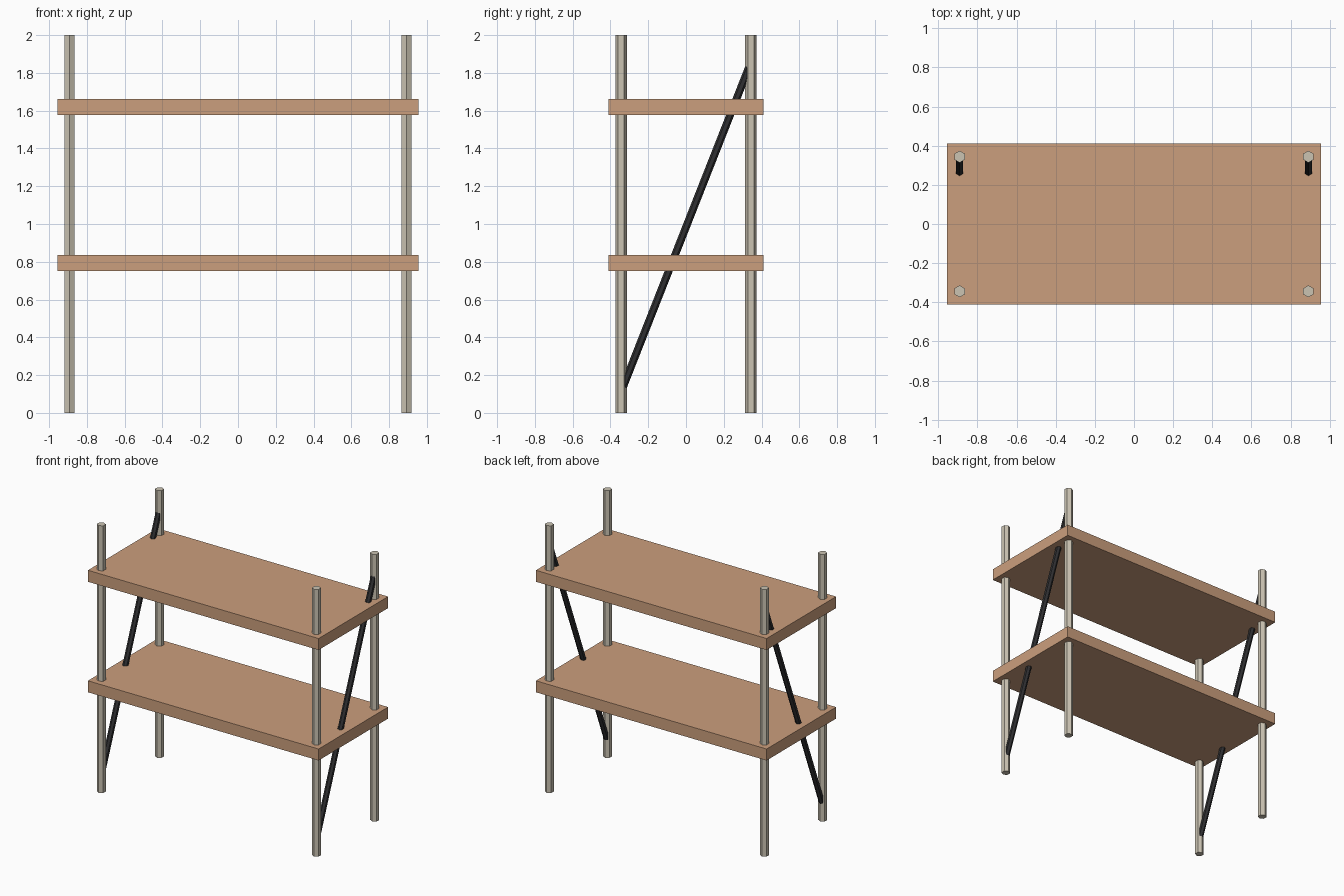
import bpy, bmesh, math
from mathutils import Vector

if "Cube" in bpy.data.objects:
    bpy.data.objects.remove(bpy.data.objects["Cube"])


def material(name, rgb):
    m = bpy.data.materials.new(name)
    m.diffuse_color = (*rgb, 1)
    m.use_nodes = True
    m.node_tree.nodes["Principled BSDF"].inputs["Base Color"].default_value = m.diffuse_color
    return m


wood = material("warm wood", (0.60, 0.345, 0.205))
metal = material("pale metal", (0.60, 0.55, 0.45))
black = material("black metal", (0.03, 0.03, 0.032))


def finish(name, bm, mat):
    bmesh.ops.recalc_face_normals(bm, faces=bm.faces)
    mesh = bpy.data.meshes.new(name)
    bm.to_mesh(mesh)
    bm.free()
    mesh.materials.append(mat)
    bpy.context.collection.objects.link(bpy.data.objects.new(name, mesh))


def hex_bar(name, a, b, radius, mat):
    """Six-sided bar from a to b with flat sides facing +x and -x."""
    a, b = Vector(a), Vector(b)
    u = Vector((1, 0, 0))
    v = (b - a).normalized().cross(u)
    ring = [radius * (math.sin(t) * u + math.cos(t) * v)
            for t in (i * math.pi / 3 for i in range(6))]
    bm = bmesh.new()
    lo = [bm.verts.new(a + p) for p in ring]
    hi = [bm.verts.new(b + p) for p in ring]
    bm.faces.new(lo)
    bm.faces.new(hi)
    for i in range(6):
        j = (i + 1) % 6
        bm.faces.new((lo[i], lo[j], hi[j], hi[i]))
    finish(name, bm, mat)


def shelf(name, z):
    bm = bmesh.new()
    bmesh.ops.create_cube(bm, size=1)
    bmesh.ops.scale(bm, vec=(1.91, 0.822, 0.086), verts=bm.verts)
    bmesh.ops.translate(bm, vec=(0, 0, z), verts=bm.verts)
    finish(name, bm, wood)


# Two shelf boards
shelf("lower_shelf", 0.793)
shelf("upper_shelf", 1.62)

# Four upright posts and a diagonal brace on each end
X, Y = 0.891, 0.344
for side, x in (("left", -X), ("right", X)):
    for end, y in (("front", -Y), ("back", Y)):
        hex_bar(f"{end}_{side}_post", (x, y, 0), (x, y, 2), 0.0305, metal)
    hex_bar(f"{side}_brace", (x, -Y, 0.11), (x, Y, 1.857), 0.0203, black)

# # # #

- Task directions -
Restate the records above in full and word for word, but do not carry over any pictures.

- Task output -
import bpy, bmesh, math
from mathutils import Vector

if "Cube" in bpy.data.objects:
    bpy.data.objects.remove(bpy.data.objects["Cube"])


def material(name, rgb):
    m = bpy.data.materials.new(name)
    m.diffuse_color = (*rgb, 1)
    m.use_nodes = True
    m.node_tree.nodes["Principled BSDF"].inputs["Base Color"].default_value = m.diffuse_color
    return m


wood = material("warm wood", (0.60, 0.345, 0.205))
metal = material("pale metal", (0.60, 0.55, 0.45))
black = material("black metal", (0.03, 0.03, 0.032))


def finish(name, bm, mat):
    bmesh.ops.recalc_face_normals(bm, faces=bm.faces)
    mesh = bpy.data.meshes.new(name)
    bm.to_mesh(mesh)
    bm.free()
    mesh.materials.append(mat)
    bpy.context.collection.objects.link(bpy.data.objects.new(name, mesh))


def hex_bar(name, a, b, radius, mat):
    """Six-sided bar from a to b with flat sides facing +x and -x."""
    a, b = Vector(a), Vector(b)
    u = Vector((1, 0, 0))
    v = (b - a).normalized().cross(u)
    ring = [radius * (math.sin(t) * u + math.cos(t) * v)
            for t in (i * math.pi / 3 for i in range(6))]
    bm = bmesh.new()
    lo = [bm.verts.new(a + p) for p in ring]
    hi = [bm.verts.new(b + p) for p in ring]
    bm.faces.new(lo)
    bm.faces.new(hi)
    for i in range(6):
        j = (i + 1) % 6
        bm.faces.new((lo[i], lo[j], hi[j], hi[i]))
    finish(name, bm, mat)


def shelf(name, z):
    bm = bmesh.new()
    bmesh.ops.create_cube(bm, size=1)
    bmesh.ops.scale(bm, vec=(1.91, 0.822, 0.086), verts=bm.verts)
    bmesh.ops.translate(bm, vec=(0, 0, z), verts=bm.verts)
    finish(name, bm, wood)


# Two shelf boards
shelf("lower_shelf", 0.793)
shelf("upper_shelf", 1.62)

# Four upright posts and a diagonal brace on each end
X, Y = 0.891, 0.344
for side, x in (("left", -X), ("right", X)):
    for end, y in (("front", -Y), ("back", Y)):
        hex_bar(f"{end}_{side}_post", (x, y, 0), (x, y, 2), 0.0305, metal)
    hex_bar(f"{side}_brace", (x, -Y, 0.11), (x, Y, 1.857), 0.0203, black)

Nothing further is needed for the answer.